He caused them to be pitied
by all those who held them captive.
Save us, O LORD our God,
and gather us from among the nations,
that we may give thanks to your holy name
and glory in your praise.
Blessed be the LORD, the God of Israel,
from everlasting to everlasting!
And let all the people say, “Amen!”
Praise the LORD!
During the ravaging storm of the Holocaust, the French village of Le Chambon was, in the words of one Jewish woman, “the rainbow.” This small community of Christians risked their lives in the imitation of Christ by offering refuge for hundreds of Jews, many of whom were children, fleeing from Nazi controlled Europe. Author Philip Hallie wept when he first discovered a short article on what happened in Le Chambon and describes returning to the story, “And to my surprise, again the spear, again the tears, again the frantic, painful pleasure that spills into the mind when a deep, deep need is being satisfied, or when a deep wound is starting to heal. . . . Those involuntary tears had been an expression of moral praise, praise pressed out of my whole personality like the juice of a grape.” A celebration of goodness amid great darkness such as this is a witness to the piercing praise of God’s relentless love in Psalm 106.
This Psalm is a prayer through the story of God’s wonderous works of salvation in response to His people’s rebellion, bookended by the words “praise the LORD.” The opening praise and petition quickly turns to a reflection on the people of God’s tragic past: insurrection, selfishness, political and religious jealousy, bellyaching and griping, angry outbursts, cultural assimilation and corruption, even the monstrous murder of their own children. For all this, a dementia of the soul is at its root: “They did not remember the abundance of your steadfast love.”

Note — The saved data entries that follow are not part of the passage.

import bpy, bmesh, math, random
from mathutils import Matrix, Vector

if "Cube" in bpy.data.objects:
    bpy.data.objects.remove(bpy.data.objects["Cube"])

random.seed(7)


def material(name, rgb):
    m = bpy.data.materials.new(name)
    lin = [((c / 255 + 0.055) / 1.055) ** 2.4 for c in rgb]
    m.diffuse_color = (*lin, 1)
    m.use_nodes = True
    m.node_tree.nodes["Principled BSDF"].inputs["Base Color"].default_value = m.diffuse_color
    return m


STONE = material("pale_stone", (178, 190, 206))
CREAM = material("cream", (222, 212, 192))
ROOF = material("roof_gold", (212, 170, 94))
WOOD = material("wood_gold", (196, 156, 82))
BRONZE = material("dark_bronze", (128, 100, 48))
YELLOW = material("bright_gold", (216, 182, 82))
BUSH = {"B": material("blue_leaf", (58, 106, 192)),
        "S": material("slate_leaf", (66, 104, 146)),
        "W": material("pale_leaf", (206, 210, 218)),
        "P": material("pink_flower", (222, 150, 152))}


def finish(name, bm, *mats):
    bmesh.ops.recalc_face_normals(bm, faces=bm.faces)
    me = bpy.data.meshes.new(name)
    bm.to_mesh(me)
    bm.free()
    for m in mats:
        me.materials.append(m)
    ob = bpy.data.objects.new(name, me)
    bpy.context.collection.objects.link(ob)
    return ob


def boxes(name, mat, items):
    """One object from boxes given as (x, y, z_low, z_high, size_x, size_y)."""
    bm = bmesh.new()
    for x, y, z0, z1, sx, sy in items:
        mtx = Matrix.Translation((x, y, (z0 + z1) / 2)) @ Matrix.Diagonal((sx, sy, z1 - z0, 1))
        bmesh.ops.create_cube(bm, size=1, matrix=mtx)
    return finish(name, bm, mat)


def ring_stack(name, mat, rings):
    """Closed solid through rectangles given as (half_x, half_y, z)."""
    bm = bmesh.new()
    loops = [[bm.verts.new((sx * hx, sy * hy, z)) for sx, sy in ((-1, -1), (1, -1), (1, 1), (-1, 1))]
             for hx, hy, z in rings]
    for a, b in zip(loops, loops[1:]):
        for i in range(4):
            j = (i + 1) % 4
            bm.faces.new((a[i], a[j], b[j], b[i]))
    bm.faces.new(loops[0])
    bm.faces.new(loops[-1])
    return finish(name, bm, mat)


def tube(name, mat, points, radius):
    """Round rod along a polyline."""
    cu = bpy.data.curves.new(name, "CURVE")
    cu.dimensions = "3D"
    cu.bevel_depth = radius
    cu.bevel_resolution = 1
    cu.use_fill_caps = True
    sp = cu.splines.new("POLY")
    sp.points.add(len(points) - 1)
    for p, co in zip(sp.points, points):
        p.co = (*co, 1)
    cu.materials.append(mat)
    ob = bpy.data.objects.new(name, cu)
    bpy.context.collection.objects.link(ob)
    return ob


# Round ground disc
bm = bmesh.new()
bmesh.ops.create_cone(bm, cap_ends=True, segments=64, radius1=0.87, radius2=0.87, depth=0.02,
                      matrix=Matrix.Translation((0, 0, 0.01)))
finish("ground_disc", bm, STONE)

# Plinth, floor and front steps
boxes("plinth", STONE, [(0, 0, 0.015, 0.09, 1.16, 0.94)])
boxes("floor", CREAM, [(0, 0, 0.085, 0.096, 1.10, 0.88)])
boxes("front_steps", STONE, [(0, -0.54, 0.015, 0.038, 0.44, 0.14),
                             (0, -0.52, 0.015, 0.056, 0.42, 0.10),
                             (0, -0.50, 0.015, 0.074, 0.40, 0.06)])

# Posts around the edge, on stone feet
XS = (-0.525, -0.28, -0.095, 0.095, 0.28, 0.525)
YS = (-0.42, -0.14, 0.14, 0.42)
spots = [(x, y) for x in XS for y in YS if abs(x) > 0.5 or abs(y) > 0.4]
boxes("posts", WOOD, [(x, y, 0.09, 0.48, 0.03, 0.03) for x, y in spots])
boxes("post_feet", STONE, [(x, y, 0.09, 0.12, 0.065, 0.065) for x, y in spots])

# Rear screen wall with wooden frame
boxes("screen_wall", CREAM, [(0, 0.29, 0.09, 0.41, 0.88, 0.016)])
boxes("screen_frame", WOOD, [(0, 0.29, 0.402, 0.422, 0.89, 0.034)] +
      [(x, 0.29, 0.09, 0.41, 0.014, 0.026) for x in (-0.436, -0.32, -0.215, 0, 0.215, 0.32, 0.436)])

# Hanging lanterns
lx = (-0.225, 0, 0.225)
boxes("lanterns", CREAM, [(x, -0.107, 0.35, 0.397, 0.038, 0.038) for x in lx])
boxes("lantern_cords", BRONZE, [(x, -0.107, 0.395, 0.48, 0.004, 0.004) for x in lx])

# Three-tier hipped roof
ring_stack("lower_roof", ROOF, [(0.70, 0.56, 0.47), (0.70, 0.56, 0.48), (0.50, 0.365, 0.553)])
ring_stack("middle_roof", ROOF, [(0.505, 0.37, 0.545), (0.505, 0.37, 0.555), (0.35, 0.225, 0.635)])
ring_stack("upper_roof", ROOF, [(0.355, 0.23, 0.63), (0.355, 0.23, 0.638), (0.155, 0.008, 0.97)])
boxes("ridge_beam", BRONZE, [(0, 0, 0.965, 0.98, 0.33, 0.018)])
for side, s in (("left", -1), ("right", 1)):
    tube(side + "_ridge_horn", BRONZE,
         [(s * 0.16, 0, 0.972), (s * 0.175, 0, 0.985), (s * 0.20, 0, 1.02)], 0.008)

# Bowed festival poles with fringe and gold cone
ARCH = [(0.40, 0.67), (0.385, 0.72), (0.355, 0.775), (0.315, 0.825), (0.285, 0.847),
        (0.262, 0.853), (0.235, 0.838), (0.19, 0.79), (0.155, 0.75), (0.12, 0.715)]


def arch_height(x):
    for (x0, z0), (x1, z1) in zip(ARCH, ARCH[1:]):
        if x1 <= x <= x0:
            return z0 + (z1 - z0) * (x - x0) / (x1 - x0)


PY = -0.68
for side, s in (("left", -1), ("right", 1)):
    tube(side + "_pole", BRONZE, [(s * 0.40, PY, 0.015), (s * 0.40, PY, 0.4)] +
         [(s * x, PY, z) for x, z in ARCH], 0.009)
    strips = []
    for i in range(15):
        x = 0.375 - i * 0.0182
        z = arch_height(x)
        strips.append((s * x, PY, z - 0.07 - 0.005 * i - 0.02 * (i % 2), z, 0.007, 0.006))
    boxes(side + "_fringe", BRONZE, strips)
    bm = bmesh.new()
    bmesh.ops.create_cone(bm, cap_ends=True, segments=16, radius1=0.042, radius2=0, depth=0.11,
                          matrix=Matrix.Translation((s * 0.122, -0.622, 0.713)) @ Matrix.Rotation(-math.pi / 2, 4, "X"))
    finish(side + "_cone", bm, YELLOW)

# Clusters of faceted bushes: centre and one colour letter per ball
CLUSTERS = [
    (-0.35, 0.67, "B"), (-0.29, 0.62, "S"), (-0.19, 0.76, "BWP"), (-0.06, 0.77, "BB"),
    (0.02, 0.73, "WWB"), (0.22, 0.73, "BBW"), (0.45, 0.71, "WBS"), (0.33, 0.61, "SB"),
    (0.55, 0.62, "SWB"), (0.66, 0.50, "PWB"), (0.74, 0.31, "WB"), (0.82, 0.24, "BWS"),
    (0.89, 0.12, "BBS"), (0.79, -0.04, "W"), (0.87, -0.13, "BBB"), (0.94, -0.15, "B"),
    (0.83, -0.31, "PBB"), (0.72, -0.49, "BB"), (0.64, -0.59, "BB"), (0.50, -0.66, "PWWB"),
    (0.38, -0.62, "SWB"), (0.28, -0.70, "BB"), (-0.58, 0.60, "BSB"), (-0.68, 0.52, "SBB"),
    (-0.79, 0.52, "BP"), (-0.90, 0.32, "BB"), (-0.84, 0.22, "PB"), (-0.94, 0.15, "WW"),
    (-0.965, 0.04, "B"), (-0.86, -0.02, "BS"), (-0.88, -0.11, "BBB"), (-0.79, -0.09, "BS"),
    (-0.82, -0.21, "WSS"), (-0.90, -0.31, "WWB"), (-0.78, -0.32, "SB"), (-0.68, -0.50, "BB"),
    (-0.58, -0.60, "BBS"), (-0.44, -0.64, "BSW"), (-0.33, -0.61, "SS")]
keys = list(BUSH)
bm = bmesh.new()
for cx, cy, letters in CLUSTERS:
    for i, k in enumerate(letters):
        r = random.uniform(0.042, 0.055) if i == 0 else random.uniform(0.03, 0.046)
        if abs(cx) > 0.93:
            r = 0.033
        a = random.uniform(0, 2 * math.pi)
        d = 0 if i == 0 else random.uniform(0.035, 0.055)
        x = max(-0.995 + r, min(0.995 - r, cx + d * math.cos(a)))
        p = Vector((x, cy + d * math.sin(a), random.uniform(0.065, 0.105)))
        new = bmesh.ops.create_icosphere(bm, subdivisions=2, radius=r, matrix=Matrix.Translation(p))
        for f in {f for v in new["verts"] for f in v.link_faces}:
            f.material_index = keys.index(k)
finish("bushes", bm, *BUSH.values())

In forgetting God, “They exchanged the glory of God for the image of an ox that eats grass.” It is tempting to think, “That’s ridiculous! How could they be so ignorant?” But if we first take the log out of our own eyes, we might see things a bit differently. We too “soon forget” the relentless love of God revealed in Jesus and trade in the “radiance of the glory of God” (Hebrews 1:3) for self-serving pleasure and power. Our culture teaches us that when things do not go our way, we should grab life by the horns (pun intended) and make things work out the way we want. Take control. Get to the top. Win at all costs. All will be right in the world when our side is in control. Right? Wrong. Lies have consequences, personally and publicly, and they destroy relationships all the way to death, foremost with God and finally with ourselves, everyone, and everything.

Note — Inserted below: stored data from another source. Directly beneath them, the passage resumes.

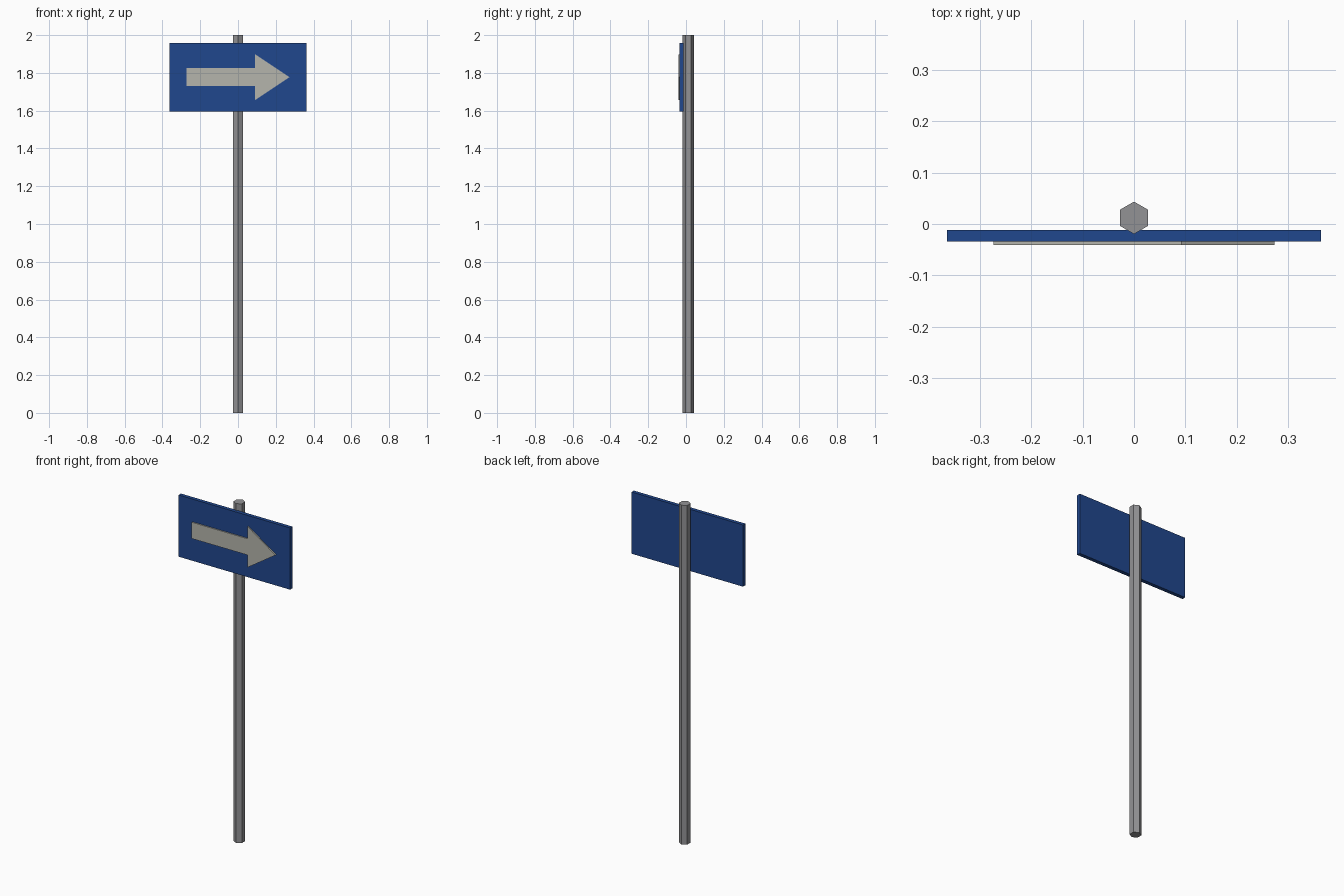
import bpy, bmesh
from math import radians
from mathutils import Vector

cube = bpy.data.objects.get("Cube")
if cube:
    bpy.data.objects.remove(cube, do_unlink=True)


def material(name, r, g, b):
    m = bpy.data.materials.new(name)
    m.use_nodes = True
    m.diffuse_color = (r, g, b, 1)
    m.node_tree.nodes["Principled BSDF"].inputs["Base Color"].default_value = (r, g, b, 1)
    return m


def plate(name, outline, y_front, y_back, mat):
    """Extrude an x-z outline from the front plane to the back plane."""
    bm = bmesh.new()
    face = bm.faces.new([bm.verts.new((x, y_front, z)) for x, z in outline])
    new = bmesh.ops.extrude_face_region(bm, geom=[face], use_keep_orig=True)["geom"]
    bmesh.ops.translate(bm, vec=Vector((0, y_back - y_front, 0)),
                        verts=[v for v in new if isinstance(v, bmesh.types.BMVert)])
    bmesh.ops.recalc_face_normals(bm, faces=bm.faces)
    mesh = bpy.data.meshes.new(name)
    bm.to_mesh(mesh)
    bm.free()
    mesh.materials.append(mat)
    obj = bpy.data.objects.new(name, mesh)
    bpy.context.collection.objects.link(obj)
    return obj


steel = material("grey steel", 0.29, 0.29, 0.30)
blue = material("sign blue", 0.0145, 0.063, 0.27)
white = material("off white", 0.46, 0.46, 0.415)

# Hexagonal post, one edge pointing at the sign
bpy.ops.mesh.primitive_cylinder_add(vertices=6, radius=0.0315, depth=2, location=(0, 0.012, 1))
post = bpy.context.object
post.name = "post"
post.data.materials.append(steel)

# Sign board
W, H, MID = 0.3636, 0.1818, 1.7775
plate("sign_board", [(-W, MID - H), (W, MID - H), (W, MID + H), (-W, MID + H)],
      -0.034, -0.012, blue)

# Raised arrow: lower half of the outline, mirrored for the upper half
half = [(-0.273, 0.048), (0.091, 0.048), (0.091, 0.121)]
outline = [(x, MID - h) for x, h in half] + [(0.273, MID)]
outline += [(x, MID + h) for x, h in reversed(half)]
plate("arrow", outline, -0.041, -0.034, white)
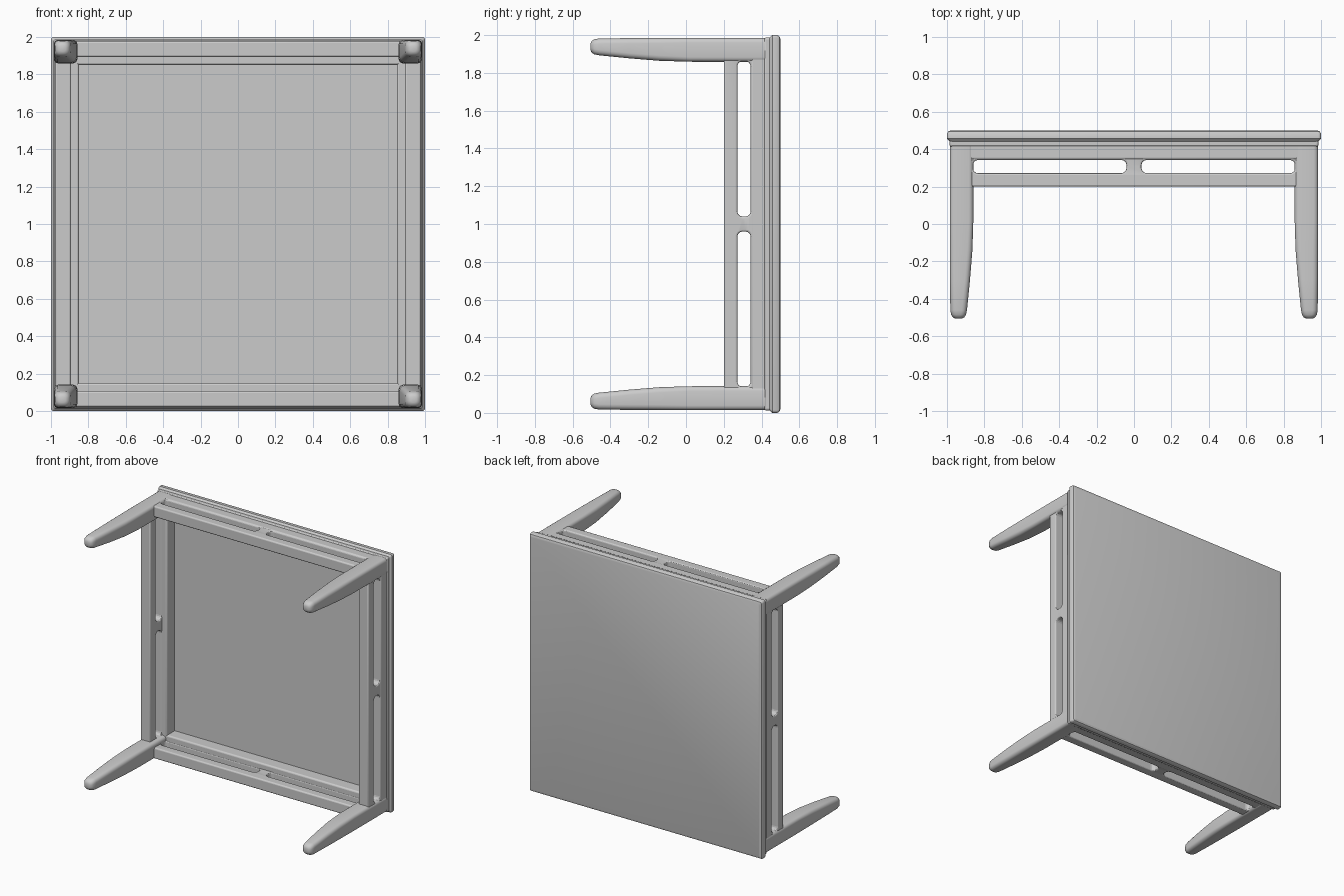
import bpy, bmesh, math
from mathutils import Vector

if "Cube" in bpy.data.objects:
    bpy.data.objects.remove(bpy.data.objects["Cube"])

grey = bpy.data.materials.new("plain grey")
grey.diffuse_color = (0.6, 0.6, 0.6, 1)
grey.use_nodes = True
grey.node_tree.nodes["Principled BSDF"].inputs["Base Color"].default_value = grey.diffuse_color
CZ = 1.0  # height of the table's centre axis


def finish(obj, angle=35):
    obj.data.materials.append(grey)
    bpy.ops.object.select_all(action='DESELECT')
    obj.select_set(True)
    bpy.context.view_layer.objects.active = obj
    bpy.ops.object.shade_smooth_by_angle(angle=math.radians(angle))


def add_mesh(name, bm):
    bmesh.ops.recalc_face_normals(bm, faces=bm.faces)
    me = bpy.data.meshes.new(name)
    bm.to_mesh(me)
    bm.free()
    obj = bpy.data.objects.new(name, me)
    bpy.context.collection.objects.link(obj)
    return obj


def rounded_loft(name, sections, cx=0, cz=0):
    """Loft rounded squares along y; section = (y, low, high, radius)."""
    bm = bmesh.new()
    rings = []
    for y, lo, hi, r in sections:
        mid, k = (lo + hi) / 2, (hi - lo) / 2 - r
        ring = []
        for sx, sz, a0 in ((1, 1, 0), (-1, 1, 90), (-1, -1, 180), (1, -1, 270)):
            for i in range(5):
                a = math.radians(a0 + i * 22.5)
                x = mid + sx * k + r * math.cos(a)
                z = mid + sz * k + r * math.sin(a)
                ring.append(bm.verts.new((x * cx if cx else x, y,
                                          CZ + (z * cz if cz else z))))
        rings.append(ring)
    for a, b in zip(rings, rings[1:]):
        for i in range(len(a)):
            j = (i + 1) % len(a)
            bm.faces.new((a[i], a[j], b[j], b[i]))
    bm.faces.new(rings[0])
    bm.faces.new(rings[-1])
    return add_mesh(name, bm)


def box(name, lo, hi):
    bm = bmesh.new()
    bmesh.ops.create_cube(bm, size=1)
    lo, hi = Vector(lo), Vector(hi)
    for v in bm.verts:
        v.co = Vector([l + (c + 0.5) * (h - l) for c, l, h in zip(v.co, lo, hi)])
    return add_mesh(name, bm)


def side_box(name, axis, sign, inner, outer, y0, y1, u0, u1):
    """Box on one side of the square frame, running along the other axis."""
    a, b = sorted((sign * inner, sign * outer))
    if axis == 'x':
        return box(name, (a, y0, CZ + u0), (b, y1, CZ + u1))
    return box(name, (u0, y0, CZ + a), (u1, y1, CZ + b))


def bevel(obj, width, segments=3):
    m = obj.modifiers.new("rounding", 'BEVEL')
    m.width, m.segments = width, segments
    m.limit_method, m.angle_limit = 'ANGLE', math.radians(40)


# Table top with a softened, slightly flared edge
top = rounded_loft("table_top", [
    (0.44, -0.985, 0.985, 0.012), (0.457, -1.0, 1.0, 0.015),
    (0.483, -1.0, 1.0, 0.015), (0.495, -0.993, 0.993, 0.012),
    (0.50, -0.98, 0.98, 0.01)])
finish(top)

# Four tapered legs
leg = [(0.45, 0.858, 0.985, 0.025), (0.02, 0.859, 0.985, 0.025),
       (-0.14, 0.864, 0.985, 0.028), (-0.30, 0.877, 0.984, 0.028),
       (-0.46, 0.893, 0.982, 0.028), (-0.485, 0.898, 0.978, 0.028),
       (-0.50, 0.908, 0.968, 0.024), (-0.506, 0.922, 0.955, 0.014)]
for sx in (-1, 1):
    for sz in (-1, 1):
        finish(rounded_loft("leg", leg, sx, sz), 45)

# Slot cutters with rounded ends, two for each side
cutters = {'x': [], 'z': []}
for axis in cutters:
    for u0, u1 in ((-0.862, -0.04), (0.04, 0.862)):
        c = side_box("slot_cutter", axis, 1, -1.2, 1.2, 0.272, 0.342, u0, u1)
        bm = bmesh.new()
        bm.from_mesh(c.data)
        k = 0 if axis == 'x' else 2
        long_edges = [e for e in bm.edges
                      if abs(e.verts[0].co[k] - e.verts[1].co[k]) > 1]
        bmesh.ops.bevel(bm, geom=long_edges, offset=0.028, segments=4,
                        profile=0.5, affect='EDGES')
        bm.to_mesh(c.data)
        bm.free()
        c.hide_render = True
        c.hide_set(True)
        cutters[axis].append(c)

# Slotted side frames, the apron's thicker inner lip, and its outer moulding
for axis in ('x', 'z'):
    for s in (-1, 1):
        frame = side_box("slotted_rail", axis, s, 0.893, 0.978,
                         0.20, 0.43, -0.93, 0.93)
        for c in cutters[axis]:
            m = frame.modifiers.new("slot", 'BOOLEAN')
            m.operation, m.object, m.solver = 'DIFFERENCE', c, 'EXACT'
        bevel(frame, 0.014)
        finish(frame)
        apron = side_box("apron", axis, s, 0.85, 0.981,
                         0.344, 0.45, -0.975, 0.975)
        bevel(apron, 0.012)
        finish(apron)
        mould = side_box("edge_moulding", axis, s, 0.93, 0.987,
                         0.415, 0.455, -0.985, 0.985)
        bevel(mould, 0.008, 2)
        finish(mould)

Even though we are prone to forget, God remembers His unbreakable promise of redeeming love: “For their sake he remembered his covenant, and relented according to the abundance of his steadfast love.” The prophet Isaiah compares God’s gracious memory to that of a mother, “Can a woman forget her nursing child? . . . Even these may forget, yet I will not forget you” (Isaiah 49:15). God’s long-suffering love answers our deepest distress through the life, death, and bodily resurrection of Jesus. To the criminal’s cry on the cross—“remember me when you come into your kingdom”—Jesus says, “Truly, I say to you, today you will be with me in paradise” (Luke 23:42-43). In Him alone, we are saved from the heinous power of evil and set free to celebrate God’s astonishing goodness through a grateful life of justice and righteousness.
When we see our sin through the love sown by the heart of our Savior, then tears of praise may pierce our present darkness and heal our deepest wounds. As Madeleine L’ Engle writes, “We draw people to Christ not by loudly discrediting what they believe, by telling them how wrong they are and how right we are, but by showing them a light that is so lovely that they want with all their hearts to know the source of it.” May that be true of you and of me. Amen.